Dramatic helicopter jailbreak temporarily grounded pilot's lifelong dream

 Sébastien Foray

Sebastien Foray may not have been physically injured when he was turned into an unwitting tool in a dramatic airborne prison escape, but his time behind the controls of the helicopter that briefly spirited two prisoners to freedom wound up temporarily grounding his career. 

 Foray, 24, earned instant notoriety as the pilot allegedly held at gunpoint and forced to participate in the jailbreak that made international headlines.

Two passengers who booked Foray's time for what he thought was a routine flight wound up forcing the pilot to land on a tower at the St-Jerome prison while they reeled two inmates up from the exercise yard below.
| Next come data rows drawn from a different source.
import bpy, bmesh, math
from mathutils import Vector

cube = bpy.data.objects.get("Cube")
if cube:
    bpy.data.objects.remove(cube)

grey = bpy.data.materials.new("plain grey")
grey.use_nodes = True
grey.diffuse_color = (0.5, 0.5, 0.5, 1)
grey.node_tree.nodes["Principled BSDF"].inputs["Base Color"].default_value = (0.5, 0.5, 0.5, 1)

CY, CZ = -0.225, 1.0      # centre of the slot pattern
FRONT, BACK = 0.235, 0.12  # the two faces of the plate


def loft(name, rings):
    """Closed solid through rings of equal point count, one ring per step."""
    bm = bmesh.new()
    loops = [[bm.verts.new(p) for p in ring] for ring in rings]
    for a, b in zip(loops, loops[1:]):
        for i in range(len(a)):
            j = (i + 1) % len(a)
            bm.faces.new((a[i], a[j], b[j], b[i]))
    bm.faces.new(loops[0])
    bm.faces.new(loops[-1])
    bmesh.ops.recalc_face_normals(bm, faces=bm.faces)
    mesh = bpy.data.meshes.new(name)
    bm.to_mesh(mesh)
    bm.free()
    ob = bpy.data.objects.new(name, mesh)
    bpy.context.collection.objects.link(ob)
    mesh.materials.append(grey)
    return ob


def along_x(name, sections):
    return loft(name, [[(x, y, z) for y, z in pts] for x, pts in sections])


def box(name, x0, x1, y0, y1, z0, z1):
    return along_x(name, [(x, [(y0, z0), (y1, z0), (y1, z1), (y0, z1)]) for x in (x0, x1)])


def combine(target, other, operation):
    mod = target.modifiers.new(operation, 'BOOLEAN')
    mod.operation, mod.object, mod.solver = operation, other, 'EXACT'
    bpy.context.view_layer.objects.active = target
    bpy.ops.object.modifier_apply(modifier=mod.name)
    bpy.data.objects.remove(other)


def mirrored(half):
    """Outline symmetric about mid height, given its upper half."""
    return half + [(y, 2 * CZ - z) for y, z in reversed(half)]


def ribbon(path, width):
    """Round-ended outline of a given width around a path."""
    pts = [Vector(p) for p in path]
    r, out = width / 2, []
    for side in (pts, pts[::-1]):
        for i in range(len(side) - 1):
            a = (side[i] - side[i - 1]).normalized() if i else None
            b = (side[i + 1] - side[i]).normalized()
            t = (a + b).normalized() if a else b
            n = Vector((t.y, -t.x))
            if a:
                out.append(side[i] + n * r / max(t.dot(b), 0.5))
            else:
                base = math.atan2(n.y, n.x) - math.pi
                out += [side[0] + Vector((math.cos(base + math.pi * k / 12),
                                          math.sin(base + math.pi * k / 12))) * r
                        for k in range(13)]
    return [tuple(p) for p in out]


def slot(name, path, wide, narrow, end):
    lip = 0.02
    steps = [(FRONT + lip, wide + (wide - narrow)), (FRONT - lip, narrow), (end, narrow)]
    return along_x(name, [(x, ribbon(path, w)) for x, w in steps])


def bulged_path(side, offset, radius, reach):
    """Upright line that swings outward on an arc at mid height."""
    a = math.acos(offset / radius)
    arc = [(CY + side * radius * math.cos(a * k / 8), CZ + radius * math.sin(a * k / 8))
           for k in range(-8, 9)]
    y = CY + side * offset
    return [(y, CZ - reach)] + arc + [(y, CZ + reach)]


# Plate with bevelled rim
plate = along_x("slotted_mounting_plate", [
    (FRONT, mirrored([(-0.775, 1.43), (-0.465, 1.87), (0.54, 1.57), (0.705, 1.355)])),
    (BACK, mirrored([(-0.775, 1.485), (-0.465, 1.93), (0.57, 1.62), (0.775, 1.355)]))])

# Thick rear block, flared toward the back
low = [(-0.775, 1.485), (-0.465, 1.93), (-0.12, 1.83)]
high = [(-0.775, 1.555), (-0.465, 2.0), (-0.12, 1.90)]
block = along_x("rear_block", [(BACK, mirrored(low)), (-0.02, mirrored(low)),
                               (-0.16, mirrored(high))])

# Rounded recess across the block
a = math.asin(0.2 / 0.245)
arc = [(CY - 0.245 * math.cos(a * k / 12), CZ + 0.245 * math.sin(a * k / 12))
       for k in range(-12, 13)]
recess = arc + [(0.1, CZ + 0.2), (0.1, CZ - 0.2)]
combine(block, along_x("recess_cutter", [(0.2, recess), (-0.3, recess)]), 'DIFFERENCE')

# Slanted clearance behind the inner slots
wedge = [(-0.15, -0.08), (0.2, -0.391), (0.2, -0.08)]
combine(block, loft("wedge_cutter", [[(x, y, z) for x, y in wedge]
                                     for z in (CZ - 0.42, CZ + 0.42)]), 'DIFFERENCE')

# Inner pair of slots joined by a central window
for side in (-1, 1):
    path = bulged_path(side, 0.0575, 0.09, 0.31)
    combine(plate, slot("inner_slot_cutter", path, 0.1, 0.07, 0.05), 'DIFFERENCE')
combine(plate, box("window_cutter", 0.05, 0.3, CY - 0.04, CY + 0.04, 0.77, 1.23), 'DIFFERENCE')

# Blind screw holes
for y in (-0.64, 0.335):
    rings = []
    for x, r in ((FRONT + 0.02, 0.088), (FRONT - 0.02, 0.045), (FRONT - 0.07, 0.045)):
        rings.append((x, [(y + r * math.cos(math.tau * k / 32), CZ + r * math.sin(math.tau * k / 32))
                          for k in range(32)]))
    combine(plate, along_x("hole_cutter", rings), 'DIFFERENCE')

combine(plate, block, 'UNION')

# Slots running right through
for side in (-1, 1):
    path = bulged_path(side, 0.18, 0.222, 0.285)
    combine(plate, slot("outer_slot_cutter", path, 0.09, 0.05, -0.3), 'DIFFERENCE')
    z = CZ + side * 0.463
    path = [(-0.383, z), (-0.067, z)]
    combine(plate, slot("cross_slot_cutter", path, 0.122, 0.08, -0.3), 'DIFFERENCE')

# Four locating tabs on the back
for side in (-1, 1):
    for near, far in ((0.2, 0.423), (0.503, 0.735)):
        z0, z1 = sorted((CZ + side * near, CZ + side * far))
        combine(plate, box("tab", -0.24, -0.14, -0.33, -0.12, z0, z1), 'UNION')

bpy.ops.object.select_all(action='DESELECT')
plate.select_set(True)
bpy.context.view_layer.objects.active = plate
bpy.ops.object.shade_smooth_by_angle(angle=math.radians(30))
An account from Foray's former boss detailed how the passengers later blindfolded the pilot and abandoned him next to his machine while they made their short-lived escape.

The two escapees and their accomplices were apprehended within hours of their flight and returned to jail. For Foray, the ordeal has lasted much longer.

Anxiety, fear and post-traumatic stress have combined to strip Foray of his pilot's license and leave him wondering if he'll be able to keep pursuing his lifelong dream.

"Even today, I'm not sure I fully realize everything that happened," Foray said in a telephone interview from Montreal.

For Foray, a French-born former helicopter mechanic who moved to Canada in 2011, that oblivion set in moments into his fateful flight.

He still feels great reluctance to talk about the specific exchanges that took place as the chopper soared towards the prison and declined to delve into details of his ordeal.

Foray's most vivid memory of the encounter, he said, was a strong sense that he was watching his life flash before his eyes.

"I was sure I was going to die. The moment the four people (the two alleged accomplices and the two escaped inmates) were in the helicopter and there was no more police around us and I was going to drop them off in a place they knew... I was sure they were going to kill me since I was the last person to see where they were and I could have given information," he said.

That certainty gave way to a feeling of surrealism that dogged him for the first two weeks after the jailbreak, he said, describing those days as a "strange kind of afterlife."

Shock soon gave way to regular anxiety attacks as Foray tried to come to terms with what had happened without disrupting his normal routine. Family and friends repeatedly urged him to seek medical treatment and enter therapy for post-traumatic stress despite their ignorance of the true scope of his struggles.

Foray ignored their advice, however, preferring to relegate the terrifying flight to the past where he felt it belonged.

"I told them I was doing well even though I wasn't necessarily doing well..," he said. "I didn't tell them everything."

In the end, professional help was forced on Foray when Transport Canada suspended his pilot's license on medical grounds.

This came as a blow to Foray, who had relocated to Canada specifically to pursue the career he described as a childhood dream.

Two months of sessions with doctors and psychologists allowed Foray to regain his license, only to find his old job had been filled in his absence.

"It was very very hard because I moved here for that, I made huge changes and huge financial sacrifices to do it, and they wouldn't let me fly when it's what I've always dreamed of," he said.

Despite his numerous setbacks, Foray said he has not given up hope of earning his living in Canadian skies.

Winter marks the traditional low point for job opportunities in his field, but Foray said he hopes to be airborne again by the spring.

"Flying helicopters is still my dream," he said. "It's what I love to do the most in the world."


Dissecting the daring helicopter escape from a Quebec jail